THE PROBLEM ▸
Lines in the data below that contain the word "Math" are to be copied.

══ DATASET ══

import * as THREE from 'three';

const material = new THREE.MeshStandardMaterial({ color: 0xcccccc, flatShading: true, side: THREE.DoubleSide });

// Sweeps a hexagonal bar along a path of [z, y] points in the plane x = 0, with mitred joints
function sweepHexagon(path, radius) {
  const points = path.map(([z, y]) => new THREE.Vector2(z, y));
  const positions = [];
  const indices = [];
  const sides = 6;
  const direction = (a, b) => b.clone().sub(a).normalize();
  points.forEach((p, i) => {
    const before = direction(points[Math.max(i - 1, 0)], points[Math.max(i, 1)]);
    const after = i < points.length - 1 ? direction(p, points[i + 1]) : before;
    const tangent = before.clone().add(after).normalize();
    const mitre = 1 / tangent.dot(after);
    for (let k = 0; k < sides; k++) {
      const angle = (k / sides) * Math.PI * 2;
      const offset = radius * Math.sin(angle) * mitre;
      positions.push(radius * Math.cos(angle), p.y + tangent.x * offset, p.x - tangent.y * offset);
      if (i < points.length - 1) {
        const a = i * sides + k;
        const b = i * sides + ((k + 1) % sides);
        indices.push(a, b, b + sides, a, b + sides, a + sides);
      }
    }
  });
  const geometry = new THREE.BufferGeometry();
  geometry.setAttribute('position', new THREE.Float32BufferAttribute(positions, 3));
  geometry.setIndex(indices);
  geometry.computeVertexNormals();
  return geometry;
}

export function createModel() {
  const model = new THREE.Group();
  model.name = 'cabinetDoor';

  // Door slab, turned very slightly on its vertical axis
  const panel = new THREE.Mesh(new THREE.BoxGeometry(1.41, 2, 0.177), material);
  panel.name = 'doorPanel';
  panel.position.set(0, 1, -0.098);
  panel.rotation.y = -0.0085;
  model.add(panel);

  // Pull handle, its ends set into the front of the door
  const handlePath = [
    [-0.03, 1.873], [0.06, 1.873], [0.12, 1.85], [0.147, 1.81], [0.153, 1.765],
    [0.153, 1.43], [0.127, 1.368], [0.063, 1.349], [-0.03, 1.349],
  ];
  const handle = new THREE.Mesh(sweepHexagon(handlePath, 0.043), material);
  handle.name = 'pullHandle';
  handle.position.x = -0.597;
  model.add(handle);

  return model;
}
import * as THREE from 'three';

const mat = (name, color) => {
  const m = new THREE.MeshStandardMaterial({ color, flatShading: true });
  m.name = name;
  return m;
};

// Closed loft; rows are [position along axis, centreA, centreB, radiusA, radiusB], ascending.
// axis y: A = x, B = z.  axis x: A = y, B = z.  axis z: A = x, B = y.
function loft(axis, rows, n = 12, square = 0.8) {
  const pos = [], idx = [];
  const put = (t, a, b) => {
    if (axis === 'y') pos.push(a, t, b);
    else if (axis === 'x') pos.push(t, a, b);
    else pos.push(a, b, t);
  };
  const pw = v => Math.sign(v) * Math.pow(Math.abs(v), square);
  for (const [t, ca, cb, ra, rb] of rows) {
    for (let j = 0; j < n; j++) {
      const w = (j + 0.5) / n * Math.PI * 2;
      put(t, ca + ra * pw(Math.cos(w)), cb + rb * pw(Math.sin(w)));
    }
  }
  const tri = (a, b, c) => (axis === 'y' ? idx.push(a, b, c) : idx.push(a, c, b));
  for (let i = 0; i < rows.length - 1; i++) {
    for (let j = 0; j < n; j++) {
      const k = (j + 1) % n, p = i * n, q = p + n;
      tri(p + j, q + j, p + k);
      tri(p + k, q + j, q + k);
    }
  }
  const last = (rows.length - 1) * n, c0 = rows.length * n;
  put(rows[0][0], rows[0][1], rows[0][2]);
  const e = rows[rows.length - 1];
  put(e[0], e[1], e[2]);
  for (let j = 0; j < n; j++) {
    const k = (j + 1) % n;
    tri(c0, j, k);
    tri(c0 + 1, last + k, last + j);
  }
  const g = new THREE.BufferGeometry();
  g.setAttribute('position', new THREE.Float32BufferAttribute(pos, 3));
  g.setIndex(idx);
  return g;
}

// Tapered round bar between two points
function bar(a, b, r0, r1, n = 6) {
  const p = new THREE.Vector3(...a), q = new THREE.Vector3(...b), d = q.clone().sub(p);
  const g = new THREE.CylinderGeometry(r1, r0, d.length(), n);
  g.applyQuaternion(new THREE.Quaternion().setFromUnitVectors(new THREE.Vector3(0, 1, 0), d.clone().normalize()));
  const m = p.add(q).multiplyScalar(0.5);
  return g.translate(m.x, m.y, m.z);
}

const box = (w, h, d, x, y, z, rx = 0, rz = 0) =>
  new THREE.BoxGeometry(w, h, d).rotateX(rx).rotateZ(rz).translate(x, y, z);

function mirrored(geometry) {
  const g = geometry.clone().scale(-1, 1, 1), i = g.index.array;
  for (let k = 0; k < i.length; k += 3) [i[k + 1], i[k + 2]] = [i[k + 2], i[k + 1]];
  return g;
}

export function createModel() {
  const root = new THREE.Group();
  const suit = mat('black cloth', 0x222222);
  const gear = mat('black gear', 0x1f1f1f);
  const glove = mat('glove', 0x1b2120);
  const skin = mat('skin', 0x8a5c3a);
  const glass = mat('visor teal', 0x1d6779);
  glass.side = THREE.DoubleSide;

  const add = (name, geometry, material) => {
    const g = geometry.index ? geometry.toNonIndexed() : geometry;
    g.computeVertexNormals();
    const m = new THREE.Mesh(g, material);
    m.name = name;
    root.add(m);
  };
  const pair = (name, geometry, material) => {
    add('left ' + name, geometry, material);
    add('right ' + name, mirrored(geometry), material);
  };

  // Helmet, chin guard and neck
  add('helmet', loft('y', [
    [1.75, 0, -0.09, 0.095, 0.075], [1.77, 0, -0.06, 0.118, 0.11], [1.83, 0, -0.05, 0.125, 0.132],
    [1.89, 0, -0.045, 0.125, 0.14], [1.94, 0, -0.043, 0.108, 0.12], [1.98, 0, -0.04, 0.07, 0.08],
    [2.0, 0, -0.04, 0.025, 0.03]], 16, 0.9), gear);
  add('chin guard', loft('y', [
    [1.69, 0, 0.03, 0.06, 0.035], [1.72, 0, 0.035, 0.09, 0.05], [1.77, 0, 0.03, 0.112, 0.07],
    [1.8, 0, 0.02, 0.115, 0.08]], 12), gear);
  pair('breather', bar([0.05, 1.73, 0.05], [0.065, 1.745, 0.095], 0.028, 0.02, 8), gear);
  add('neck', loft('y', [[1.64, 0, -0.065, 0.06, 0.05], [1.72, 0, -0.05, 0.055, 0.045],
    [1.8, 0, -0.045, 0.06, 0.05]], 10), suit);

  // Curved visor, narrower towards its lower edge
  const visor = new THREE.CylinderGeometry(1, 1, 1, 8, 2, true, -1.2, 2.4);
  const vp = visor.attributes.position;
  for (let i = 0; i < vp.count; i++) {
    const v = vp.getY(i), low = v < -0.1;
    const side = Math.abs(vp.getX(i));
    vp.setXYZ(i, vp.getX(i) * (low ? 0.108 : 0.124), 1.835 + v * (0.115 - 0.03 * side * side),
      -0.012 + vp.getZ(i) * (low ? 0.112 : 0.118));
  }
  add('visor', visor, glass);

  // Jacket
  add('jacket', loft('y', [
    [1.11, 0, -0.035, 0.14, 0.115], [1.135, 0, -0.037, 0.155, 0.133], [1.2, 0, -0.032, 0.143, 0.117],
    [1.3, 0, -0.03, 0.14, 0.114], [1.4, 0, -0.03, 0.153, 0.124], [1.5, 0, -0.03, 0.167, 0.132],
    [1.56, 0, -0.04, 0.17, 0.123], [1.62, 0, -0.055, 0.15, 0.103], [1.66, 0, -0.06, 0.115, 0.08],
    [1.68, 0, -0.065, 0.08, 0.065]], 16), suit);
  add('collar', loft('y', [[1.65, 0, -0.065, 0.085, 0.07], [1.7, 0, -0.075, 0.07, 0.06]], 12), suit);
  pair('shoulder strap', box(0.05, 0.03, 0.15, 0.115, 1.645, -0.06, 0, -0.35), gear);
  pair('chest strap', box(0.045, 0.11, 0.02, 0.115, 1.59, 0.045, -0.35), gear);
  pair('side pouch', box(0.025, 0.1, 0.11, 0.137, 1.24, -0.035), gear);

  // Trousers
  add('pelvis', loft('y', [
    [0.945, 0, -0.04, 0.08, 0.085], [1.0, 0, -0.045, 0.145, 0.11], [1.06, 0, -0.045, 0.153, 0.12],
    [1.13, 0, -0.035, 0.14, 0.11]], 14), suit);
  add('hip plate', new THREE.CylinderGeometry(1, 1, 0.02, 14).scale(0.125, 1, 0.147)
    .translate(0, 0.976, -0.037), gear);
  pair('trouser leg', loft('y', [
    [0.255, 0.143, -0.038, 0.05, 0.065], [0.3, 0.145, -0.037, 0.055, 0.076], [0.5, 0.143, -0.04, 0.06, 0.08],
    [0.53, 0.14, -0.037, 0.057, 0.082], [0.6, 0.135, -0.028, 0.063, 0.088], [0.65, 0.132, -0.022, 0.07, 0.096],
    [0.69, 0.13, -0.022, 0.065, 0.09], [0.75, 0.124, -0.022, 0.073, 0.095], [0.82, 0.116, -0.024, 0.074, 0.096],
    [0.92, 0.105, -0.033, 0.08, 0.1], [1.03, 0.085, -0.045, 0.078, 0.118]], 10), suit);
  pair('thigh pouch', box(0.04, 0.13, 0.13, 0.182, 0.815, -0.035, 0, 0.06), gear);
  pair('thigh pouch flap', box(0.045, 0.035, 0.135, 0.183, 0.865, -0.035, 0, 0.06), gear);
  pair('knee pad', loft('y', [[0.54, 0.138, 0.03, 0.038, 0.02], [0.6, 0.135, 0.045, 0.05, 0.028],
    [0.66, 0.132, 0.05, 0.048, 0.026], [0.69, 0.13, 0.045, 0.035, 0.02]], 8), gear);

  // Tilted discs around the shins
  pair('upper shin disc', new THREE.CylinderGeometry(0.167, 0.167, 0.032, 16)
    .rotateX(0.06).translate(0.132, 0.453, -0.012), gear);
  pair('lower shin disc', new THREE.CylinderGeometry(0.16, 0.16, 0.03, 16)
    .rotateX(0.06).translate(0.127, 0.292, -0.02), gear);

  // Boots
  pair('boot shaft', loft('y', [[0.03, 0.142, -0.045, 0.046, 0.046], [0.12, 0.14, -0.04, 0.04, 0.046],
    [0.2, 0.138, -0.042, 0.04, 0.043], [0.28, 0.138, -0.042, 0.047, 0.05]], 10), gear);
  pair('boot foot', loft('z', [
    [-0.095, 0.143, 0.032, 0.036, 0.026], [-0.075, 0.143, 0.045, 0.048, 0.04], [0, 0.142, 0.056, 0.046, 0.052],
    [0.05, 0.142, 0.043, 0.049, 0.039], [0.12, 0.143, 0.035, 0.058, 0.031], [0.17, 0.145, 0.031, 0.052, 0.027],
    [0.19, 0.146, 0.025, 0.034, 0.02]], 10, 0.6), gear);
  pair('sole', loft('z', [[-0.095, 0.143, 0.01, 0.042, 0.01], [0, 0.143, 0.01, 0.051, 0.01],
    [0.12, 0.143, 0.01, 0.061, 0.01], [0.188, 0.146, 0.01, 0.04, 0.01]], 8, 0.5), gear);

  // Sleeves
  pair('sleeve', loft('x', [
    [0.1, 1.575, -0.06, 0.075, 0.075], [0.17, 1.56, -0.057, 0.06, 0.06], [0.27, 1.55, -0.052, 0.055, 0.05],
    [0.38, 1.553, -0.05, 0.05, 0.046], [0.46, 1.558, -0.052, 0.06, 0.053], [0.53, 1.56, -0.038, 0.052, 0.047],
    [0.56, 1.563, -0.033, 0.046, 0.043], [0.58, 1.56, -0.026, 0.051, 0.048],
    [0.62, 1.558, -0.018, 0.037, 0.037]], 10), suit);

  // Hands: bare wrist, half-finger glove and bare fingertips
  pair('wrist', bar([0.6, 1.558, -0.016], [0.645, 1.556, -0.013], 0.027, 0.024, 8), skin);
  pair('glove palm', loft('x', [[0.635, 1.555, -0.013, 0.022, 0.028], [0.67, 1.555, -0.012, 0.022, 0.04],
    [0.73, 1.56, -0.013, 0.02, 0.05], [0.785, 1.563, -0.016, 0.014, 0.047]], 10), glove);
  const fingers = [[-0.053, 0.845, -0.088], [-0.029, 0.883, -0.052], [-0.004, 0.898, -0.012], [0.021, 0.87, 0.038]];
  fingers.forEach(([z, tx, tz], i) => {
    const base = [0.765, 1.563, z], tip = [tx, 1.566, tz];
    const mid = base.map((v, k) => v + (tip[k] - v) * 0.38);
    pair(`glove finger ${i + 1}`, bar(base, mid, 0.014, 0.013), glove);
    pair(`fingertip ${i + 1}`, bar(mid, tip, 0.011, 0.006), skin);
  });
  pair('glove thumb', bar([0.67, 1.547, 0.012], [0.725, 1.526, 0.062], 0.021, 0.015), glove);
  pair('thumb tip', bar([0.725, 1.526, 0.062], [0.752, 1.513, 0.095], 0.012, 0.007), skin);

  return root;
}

═══

OUTPUT OF THE TASK ▸
    const before = direction(points[Math.max(i - 1, 0)], points[Math.max(i, 1)]);
      const angle = (k / sides) * Math.PI * 2;
      const offset = radius * Math.sin(angle) * mitre;
      positions.push(radius * Math.cos(angle), p.y + tangent.x * offset, p.x - tangent.y * offset);
  const pw = v => Math.sign(v) * Math.pow(Math.abs(v), square);
      const w = (j + 0.5) / n * Math.PI * 2;
      put(t, ca + ra * pw(Math.cos(w)), cb + rb * pw(Math.sin(w)));
    const side = Math.abs(vp.getX(i));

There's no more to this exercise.